Status: Current

Updated guidelines by the American Society of Clinical Oncology and the Infectious Diseases Society of America on antimicrobial prophylaxis for adult patients with immunosuppression associated with cancer and its treatment. Link

Updated guidelines by the American Society of Clinical Oncology and the Infectious Diseases Society of America on antimicrobial prophylaxis for adult patients with immunosuppression associated with cancer and its treatment. Link to full text

Cysticercosis

Status: Current

Guidelines for the clinical management of patients with neurocysticercosis (NCC) were prepared by a panel of the Infectious Diseases Society of America (IDSA) and the American Society of Tropical Medicine

Guidelines for the clinical management of patients with neurocysticercosis (NCC) were prepared by a panel of the Infectious Diseases Society of America (IDSA) and the American Society of Tropical Medicine and Hygiene (ASTMH). The guidelines are intended for infectious disease specialists, neurologists, neurological surgeons, internists, pediatricians, and family practitioners.These guidelines present our approaches to the diagnosis and management of patients with the different forms of neurocysticercosis, including viable parenchymal neurocysticercosis, single enhancing lesions, calcified parenchymal neurocysticercosis, ventricular neurocysticercosis, and subarachnoid neurocysticercosis. Our recommendations are based on the best evidence available. Due to the complex variations in clinical manifestations and the limitations of the literature, many of the recommendations are based on observational studies, anecdotal data, or expert opinion rather than randomized clinical trials. The approaches we describe are intended to be both applicable and feasible in the United States and Canada (for simplicity, referred to here as North America). The recommendations may not apply for settings where resource constraints may limit their applicability.Full text*Every 12 to 18 months following publication, IDSA reviews its guidelines to determine whether an update is required. The guideline was published February of 2018 and is the most current version.

Fever and Neutropenia in Adults with Cancer

Status: Current

This updated joint ASCO/Infectious Diseases Society of American (IDSA) guideline provides direction on outpatient management of fever and neutropenia in patients with cancer.Full text

This updated joint ASCO/Infectious Diseases Society of American (IDSA) guideline provides direction on outpatient management of fever and neutropenia in patients with cancer.Full text

Clostridium difficile

Status: Current

A panel of experts was convened by the Infectious Diseases Society of America (IDSA) and Society for Healthcare Epidemiology of America (SHEA) to update the 2010 clinical practice guideline on
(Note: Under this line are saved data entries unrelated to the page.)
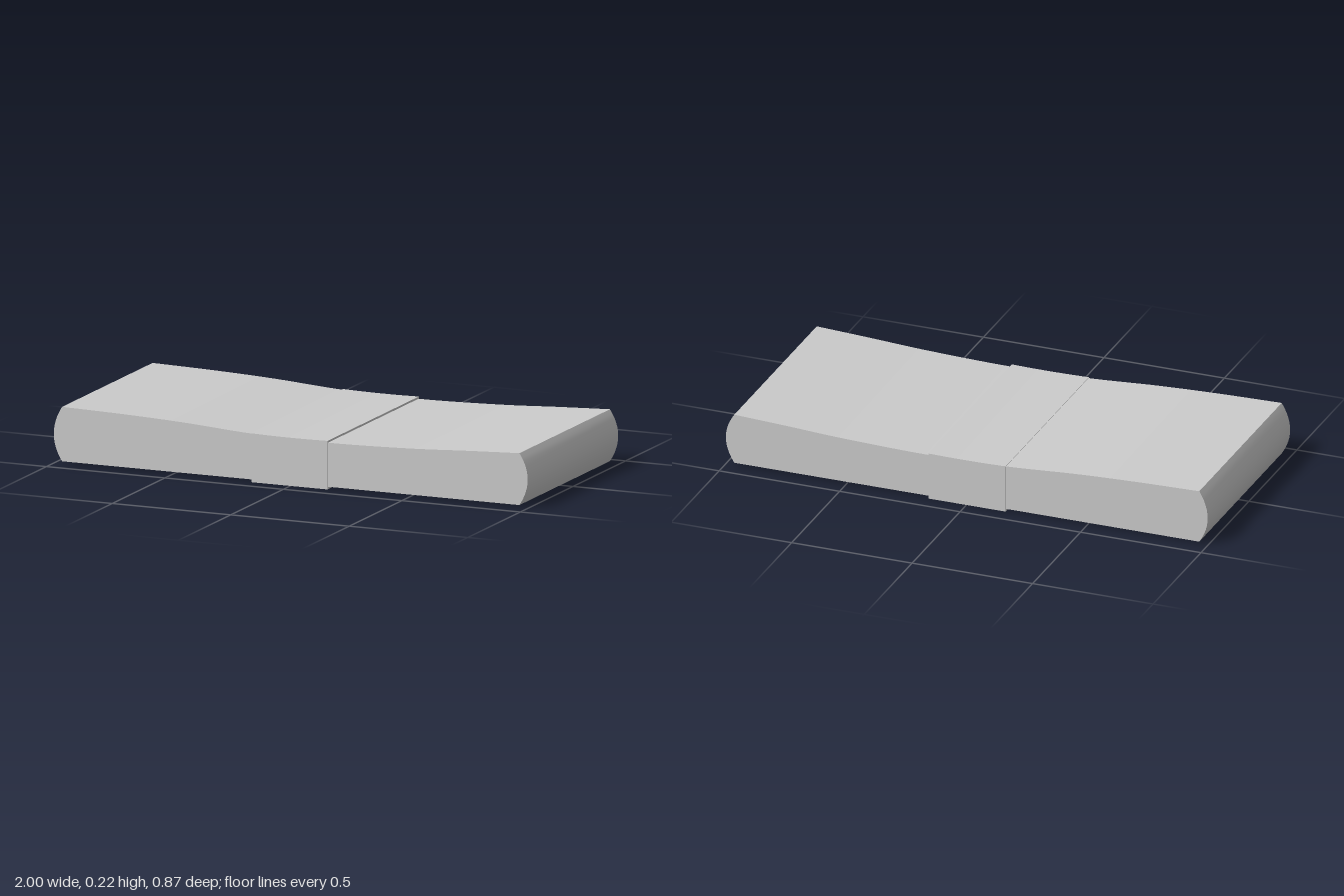
import * as THREE from 'three';
import { toCreasedNormals } from 'three/addons/utils/BufferGeometryUtils.js';

const material = new THREE.MeshStandardMaterial({ color: 0xcccccc });
const points = list => list.map(([x, y]) => new THREE.Vector2(x, y));

// Extrude a side profile along z, centred, with smooth curves and sharp edges.
function extrudeProfile(name, shape, depth) {
  let geometry = new THREE.ExtrudeGeometry(shape, { depth, bevelEnabled: false, curveSegments: 12 });
  geometry.translate(0, 0, -depth / 2);
  geometry = toCreasedNormals(geometry, 0.45);
  const mesh = new THREE.Mesh(geometry, material);
  mesh.name = name;
  return mesh;
}

export function createModel() {
  const group = new THREE.Group();
  group.name = 'bandedSlab';

  // Slab with rounded ends and a gently dished top
  const slab = new THREE.Shape();
  slab.moveTo(-0.965, 0.01);
  slab.lineTo(0.965, 0.01);
  slab.quadraticCurveTo(1.035, 0.115, 0.965, 0.215);
  slab.splineThru(points([[0.75, 0.205], [0.5, 0.192], [0.16, 0.184], [-0.16, 0.191], [-0.45, 0.209], [-0.7, 0.219], [-0.965, 0.225]]));
  slab.quadraticCurveTo(-1.035, 0.115, -0.965, 0.01);
  group.add(extrudeProfile('slab', slab, 0.86));

  // Band wrapped around the middle, slightly proud of the slab
  const band = new THREE.Shape();
  band.moveTo(-0.163, 0);
  band.lineTo(0.157, 0);
  band.lineTo(0.157, 0.192);
  band.quadraticCurveTo(0, 0.188, -0.163, 0.193);
  band.closePath();
  group.add(extrudeProfile('middleBand', band, 0.868));

  return group;
}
A panel of experts was convened by the Infectious Diseases Society of America (IDSA) and Society for Healthcare Epidemiology of America (SHEA) to update the 2010 clinical practice guideline on Clostridium difficile infection (CDI) in adults. The update, which has incorporated recommendations for children (following the adult recommendations for epidemiology, diagnosis, and treatment), includes significant changes in the management of this infection and reflects the evolving controversy over best methods for diagnosis. Clostridium difficile remains the most important cause of healthcare-associated diarrhea and has become the most commonly identified cause of healthcare-associated infection in adults in the United States. Moreover, C. difficile has established itself as an important community pathogen. Although the prevalence of the epidemic and virulent ribotype 027 strain has declined markedly along with overall CDI rates in parts of Europe, it remains one of the most commonly identified strains in the United States where it causes a sizable minority of CDIs, especially healthcare-associated CDIs. This guideline updates recommendations regarding epidemiology, diagnosis, treatment, infection prevention, and environmental management.Full text*Every 12 to 18 months following publication, IDSA reviews its guidelines to determine whether an update is required. The guideline was published February of 2018 and is the most current version.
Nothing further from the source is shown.